▶ _ENTRIES SHOWN_:
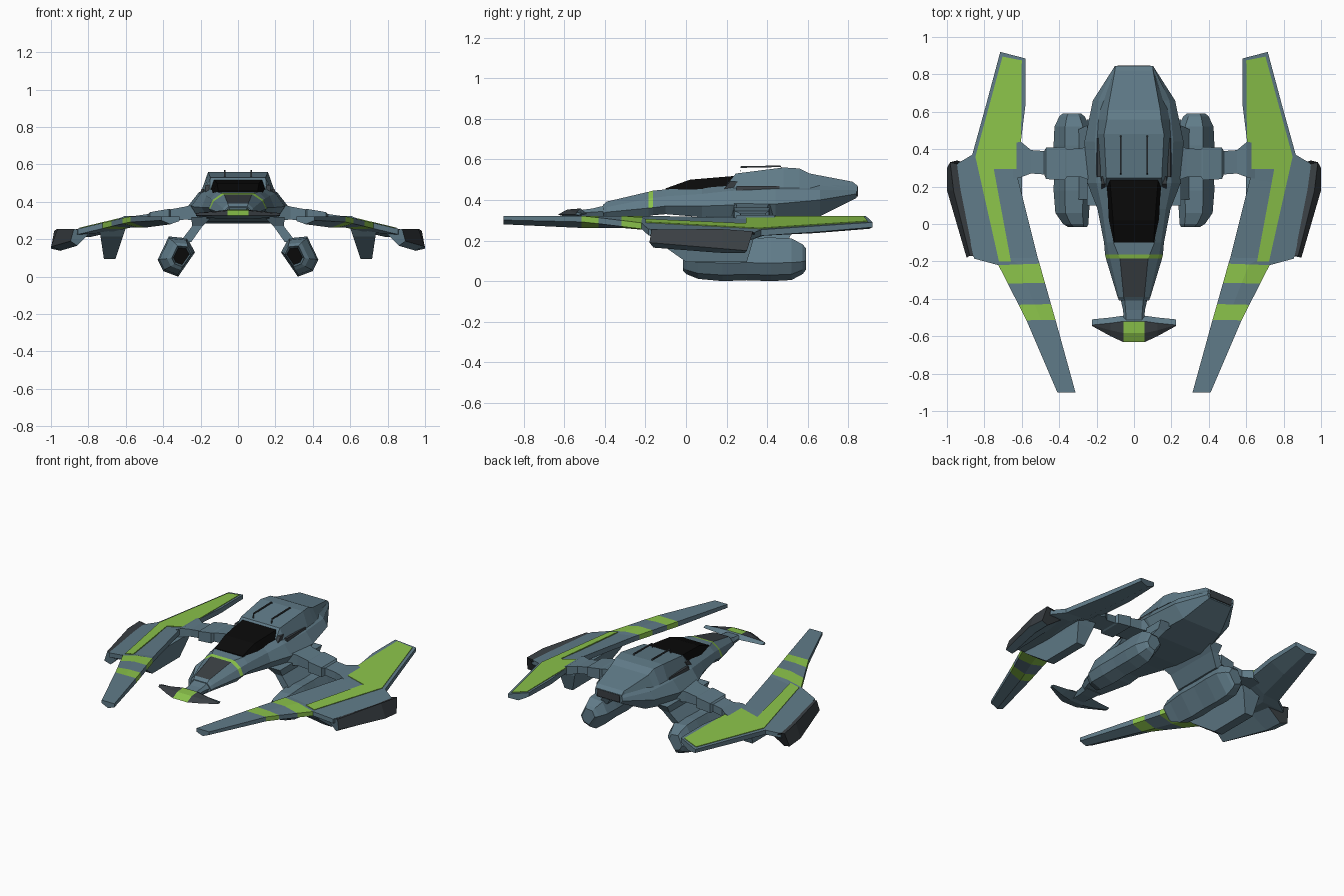
import bpy, bmesh
from mathutils import Vector


def material(name, col):
    m = bpy.data.materials.new(name)
    m.diffuse_color = (*col, 1)
    return m


SLATE, GREEN, DARK, BLACK = range(4)
MATS = [material("slate", (.117, .198, .247)), material("green", (.258, .546, .069)),
        material("charcoal", (.042, .050, .057)), material("glass_black", (.003, .003, .003))]


def loft(name, rings, rule=SLATE, mirror=False):
    """Skin closed rings of 3D points, cap both ends, colour faces by a rule(centre, normal)."""
    bm = bmesh.new()
    vs = [[bm.verts.new(p) for p in r] for r in rings]
    n = len(rings[0])
    for a, b in zip(vs, vs[1:]):
        for i in range(n):
            j = (i + 1) % n
            bm.faces.new((a[i], a[j], b[j], b[i]))
    bm.faces.new(vs[0])
    bm.faces.new(vs[-1])
    bmesh.ops.recalc_face_normals(bm, faces=bm.faces)
    bm.normal_update()
    for f in bm.faces:
        f.material_index = rule(f.calc_center_median(), f.normal) if callable(rule) else rule
    me = bpy.data.meshes.new(name)
    bm.to_mesh(me)
    bm.free()
    for m in MATS:
        me.materials.append(m)
    ob = bpy.data.objects.new(name, me)
    bpy.context.collection.objects.link(ob)
    if mirror:
        ob.modifiers.new("mirror", 'MIRROR').use_axis[0] = True
    return ob


def sym(y, *half):
    """Ring across the centre line from a right-hand half profile of (x, z)."""
    return [(x, y, z) for x, z in half] + [(-x, y, z) for x, z in reversed(half)]


def rect(x0, x1, y0, y1, z):
    return [(x0, y0, z), (x1, y0, z), (x1, y1, z), (x0, y1, z)]


# Hull: dark nose panel and green collar are faces of the loft
def hull_rule(c, n):
    if -.186 < c.y < -.16 and n.z > .25:
        return GREEN
    if c.y < -.19 and n.z > .8 and abs(c.x) < .02:
        return DARK
    return SLATE


loft("hull", [
    sym(-.41, (.050, .375), (.070, .355), (.080, .335), (.060, .315)),
    sym(-.39, (.055, .392), (.080, .365), (.088, .340), (.070, .318)),
    sym(-.185, (.075, .440), (.128, .405), (.150, .360), (.120, .320)),
    sym(-.162, (.085, .446), (.135, .410), (.155, .362), (.120, .325)),
    sym(-.10, (.110, .452), (.145, .418), (.160, .370), (.120, .330)),
    sym(.08, (.130, .460), (.170, .430), (.195, .370), (.160, .315)),
    sym(.22, (.155, .470), (.200, .445), (.250, .375), (.200, .295)),
    sym(.44, (.165, .475), (.210, .450), (.265, .380), (.200, .285)),
    sym(.66, (.150, .475), (.190, .450), (.220, .400), (.150, .320)),
    sym(.84, (.100, .470), (.105, .450), (.105, .430), (.090, .410))], hull_rule)

# Raised cabin, canopy, tail vent and roof rails
loft("cabin", [
    sym(.20, (.150, .475), (.170, .455)), sym(.245, (.148, .530), (.178, .460)),
    sym(.48, (.160, .560), (.195, .460)), sym(.56, (.145, .555), (.190, .460)),
    sym(.61, (.140, .530), (.180, .460)), sym(.82, (.102, .490), (.110, .450)),
    sym(.845, (.100, .470), (.104, .440))])
loft("canopy", [
    sym(-.10, (.105, .457), (.112, .445)), sym(.02, (.112, .500), (.135, .445)),
    sym(.225, (.128, .517), (.157, .445)), sym(.25, (.128, .517), (.157, .445))], BLACK)
loft("tail_vent", [sym(y, (.088, .466), (.085, .418)) for y in (.838, .847)], DARK)
loft("canopy_brace", [
    rect(.160, .172, .17, .21, .43), rect(.150, .174, .215, .255, .490)], DARK, True)
loft("roof_groove", [
    rect(.186, .202, .25, .46, .44), rect(.180, .196, .25, .46, .468)], DARK, True)
r = .004
loft("roof_rail", [[(.07 - r, y, z - r), (.07 + r, y, z - r), (.07 + r, y, z + r), (.07 - r, y, z + r)]
                   for y, z in ((.265, .53), (.27, .562), (.465, .566), (.475, .55))], DARK, True)

# Neck and hammer-shaped nose
loft("neck", [sym(-.54, (.04, .348), (.055, .335), (.04, .315)),
              sym(-.46, (.045, .358), (.058, .340), (.045, .312)),
              sym(-.39, (.050, .375), (.075, .345), (.055, .315))])
nose = []
for x, yr, yf, top, low in ((.225, -.510, -.545, .340, .325), (.125, -.500, -.600, .350, .312),
                            (.055, -.490, -.632, .358, .308)):
    ym = yr - .03
    nose.append([(x, yr, .332), (x, ym, top), (x, yf + .05 * (.25 - x) / .2, top - .005),
                 (x, yf, .328), (x, (yr + yf) / 2, low)])
nose += [[(-x, y, z) for x, y, z in ring] for ring in reversed(nose)]


def nose_rule(c, n):
    if n.z < .1 or n.y > .25:
        return SLATE
    return GREEN if abs(c.x) < .05 else DARK


loft("nose", nose, nose_rule)


# Wings: one spanwise-drooping blade per side, lofted front to back
def droop(x):
    return .322 - .24 * max(0, x - .58)


def wing_ring(yi, xi, yo, xo, t=1):
    xm, ym = (xi + xo) / 2, (yi + yo) / 2
    return [(xi, yi, droop(xi)), (xm, ym, droop(xm)), (xo, yo, droop(xo)),
            (xo, yo, droop(xo) - .03 * t), (xm, ym, droop(xm) - .06 * t), (xi, yi, droop(xi) - .035 * t)]


def wing_rule(c, n):
    return GREEN if -.315 < c.y < -.22 or -.51 < c.y < -.43 else SLATE


loft("wing", [wing_ring(*s) for s in (
    (-.90, .313, -.90, .41, .7), (-.512, .420, -.515, .575), (-.428, .444, -.432, .617),
    (-.315, .476, -.318, .675), (-.212, .505, -.220, .725), (-.18, .515, -.185, .855),
    (.24, .620, .20, .945), (.32, .615, .32, .950), (.40, .610, .37, .865),
    (.64, .580, .64, .790), (.885, .580, .92, .715, .8))], wing_rule, True)

# Green painted panel on the wing top
panel = [(.60, .875), (.703, .895), (.848, .36), (.722, -.20), (.658, -.20), (.75, .295), (.605, .295)]
loft("wing_panel", [[(x, y, droop(x) + d) for x, y in panel] for d in (-.004, .004)], GREEN, True)

# Wing-tip pods: charcoal outside, slate underneath
loft("wingtip_pod", [
    [(.845, -.175, .250), (.878, -.17, .255), (.895, -.18, .19), (.860, -.16, .165), (.80, -.16, .225)],
    [(.925, .18, .238), (.965, .18, .256), (1.0, .18, .16), (.945, .16, .140), (.82, .16, .215)],
    [(.945, .34, .232), (.983, .33, .245), (1.0, .30, .15), (.950, .29, .138), (.84, .30, .215)]],
    lambda c, n: SLATE if n.z < -.5 or c.x < .86 and n.x < 0 else DARK, True)

# Keel fin beneath each wing
loft("wing_fin", [rect(.60, .745, -.21, .34, .262),
                  rect(.615, .735, -.17, .335, .215),
                  rect(.655, .717, .0, .30, .095)], SLATE, True)

# Arm joining hull and wing
loft("wing_arm", [[(x, y0, z0), (x, y1, z0), (x, y1, z1), (x, y0, z1)] for x, y0, y1, z0, z1 in (
    (.20, .22, .44, .30, .395), (.28, .25, .405, .305, .375), (.36, .25, .40, .30, .360),
    (.37, .235, .412, .29, .362), (.47, .24, .408, .28, .345), (.48, .265, .39, .285, .335),
    (.55, .27, .395, .275, .325), (.605, .25, .44, .265, .325), (.66, .24, .43, .255, .300))], SLATE, True)

# Engine pods slung below, with a dark recessed intake
hexa = [(.43, .09), (.37, .215), (.27, .205), (.23, .13), (.32, .0), (.40, .03)]
cx, cz = .335, .11


def pod_ring(y, s, dx=0):
    return [(cx + dx + (x - cx) * s, y, cz + (z - cz) * s) for x, z in hexa]


loft("engine_pod", [pod_ring(*s) for s in (
    (.03, .42, -.03), (-.015, .52, -.03), (.0, .68, -.02), (.06, .90), (.18, 1), (.30, .96),
    (.42, 1), (.52, .95), (.575, .68), (.59, .5))],
    lambda c, n: BLACK if n.y < -.9 and .025 < c.y < .035 else SLATE, True)

# Struts holding the engine pods
loft("engine_strut", [rect(.14, .25, .10, .56, .32), rect(.19, .245, .13, .53, .27),
                      rect(.25, .31, .13, .50, .185)], SLATE, True)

▶ _TASK INSTRUCTIONS_: Output the lines above between the one holding "bpy.context.collection.objects.link(ob)" and the one holding "across the centre", inclusive, with nothing before or after them.

▶ _TASK RESULT_:
    bpy.context.collection.objects.link(ob)
    if mirror:
        ob.modifiers.new("mirror", 'MIRROR').use_axis[0] = True
    return ob


def sym(y, *half):
    """Ring across the centre line from a right-hand half profile of (x, z)."""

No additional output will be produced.